ACTION ITEM: Return all the entries exactly. No pictures.

INPUT DATA:
++++++++++++++++++++

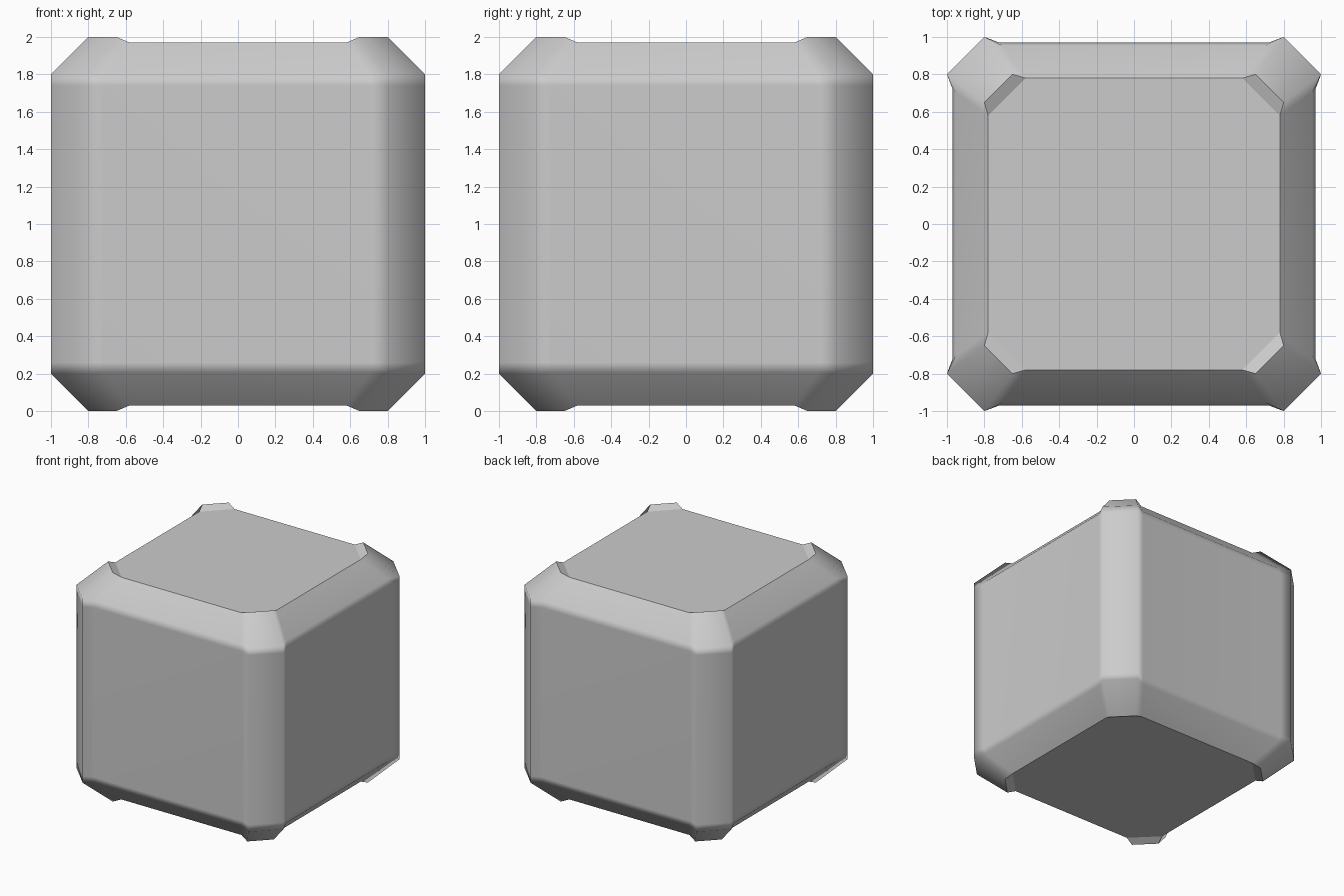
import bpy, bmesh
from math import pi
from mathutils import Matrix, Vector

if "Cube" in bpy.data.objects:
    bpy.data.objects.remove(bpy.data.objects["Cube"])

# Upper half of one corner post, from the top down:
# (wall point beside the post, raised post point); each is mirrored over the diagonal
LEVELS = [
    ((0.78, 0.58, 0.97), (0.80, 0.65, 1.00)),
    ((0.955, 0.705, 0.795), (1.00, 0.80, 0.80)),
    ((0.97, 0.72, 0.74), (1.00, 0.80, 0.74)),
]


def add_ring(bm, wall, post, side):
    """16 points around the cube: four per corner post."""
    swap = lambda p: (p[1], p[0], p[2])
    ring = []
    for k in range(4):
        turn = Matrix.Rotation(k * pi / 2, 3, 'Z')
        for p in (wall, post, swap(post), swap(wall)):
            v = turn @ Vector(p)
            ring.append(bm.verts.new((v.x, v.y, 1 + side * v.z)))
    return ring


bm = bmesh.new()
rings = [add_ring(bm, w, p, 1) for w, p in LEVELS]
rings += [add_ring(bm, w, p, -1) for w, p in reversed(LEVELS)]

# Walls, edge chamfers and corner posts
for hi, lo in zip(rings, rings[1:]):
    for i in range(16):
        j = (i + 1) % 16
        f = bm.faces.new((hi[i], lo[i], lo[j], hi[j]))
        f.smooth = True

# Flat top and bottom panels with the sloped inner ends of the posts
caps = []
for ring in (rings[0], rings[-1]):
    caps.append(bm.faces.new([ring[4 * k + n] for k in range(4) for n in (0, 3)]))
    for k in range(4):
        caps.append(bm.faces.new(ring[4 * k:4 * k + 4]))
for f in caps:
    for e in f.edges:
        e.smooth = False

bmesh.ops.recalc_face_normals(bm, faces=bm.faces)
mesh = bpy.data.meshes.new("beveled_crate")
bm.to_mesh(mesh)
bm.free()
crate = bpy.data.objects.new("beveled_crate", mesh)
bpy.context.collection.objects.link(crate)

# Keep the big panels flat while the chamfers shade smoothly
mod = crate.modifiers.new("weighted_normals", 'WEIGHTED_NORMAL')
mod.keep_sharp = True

++++++++++++++++++++

SOLUTION BELOW:
import bpy, bmesh
from math import pi
from mathutils import Matrix, Vector

if "Cube" in bpy.data.objects:
    bpy.data.objects.remove(bpy.data.objects["Cube"])

# Upper half of one corner post, from the top down:
# (wall point beside the post, raised post point); each is mirrored over the diagonal
LEVELS = [
    ((0.78, 0.58, 0.97), (0.80, 0.65, 1.00)),
    ((0.955, 0.705, 0.795), (1.00, 0.80, 0.80)),
    ((0.97, 0.72, 0.74), (1.00, 0.80, 0.74)),
]


def add_ring(bm, wall, post, side):
    """16 points around the cube: four per corner post."""
    swap = lambda p: (p[1], p[0], p[2])
    ring = []
    for k in range(4):
        turn = Matrix.Rotation(k * pi / 2, 3, 'Z')
        for p in (wall, post, swap(post), swap(wall)):
            v = turn @ Vector(p)
            ring.append(bm.verts.new((v.x, v.y, 1 + side * v.z)))
    return ring


bm = bmesh.new()
rings = [add_ring(bm, w, p, 1) for w, p in LEVELS]
rings += [add_ring(bm, w, p, -1) for w, p in reversed(LEVELS)]

# Walls, edge chamfers and corner posts
for hi, lo in zip(rings, rings[1:]):
    for i in range(16):
        j = (i + 1) % 16
        f = bm.faces.new((hi[i], lo[i], lo[j], hi[j]))
        f.smooth = True

# Flat top and bottom panels with the sloped inner ends of the posts
caps = []
for ring in (rings[0], rings[-1]):
    caps.append(bm.faces.new([ring[4 * k + n] for k in range(4) for n in (0, 3)]))
    for k in range(4):
        caps.append(bm.faces.new(ring[4 * k:4 * k + 4]))
for f in caps:
    for e in f.edges:
        e.smooth = False

bmesh.ops.recalc_face_normals(bm, faces=bm.faces)
mesh = bpy.data.meshes.new("beveled_crate")
bm.to_mesh(mesh)
bm.free()
crate = bpy.data.objects.new("beveled_crate", mesh)
bpy.context.collection.objects.link(crate)

# Keep the big panels flat while the chamfers shade smoothly
mod = crate.modifiers.new("weighted_normals", 'WEIGHTED_NORMAL')
mod.keep_sharp = True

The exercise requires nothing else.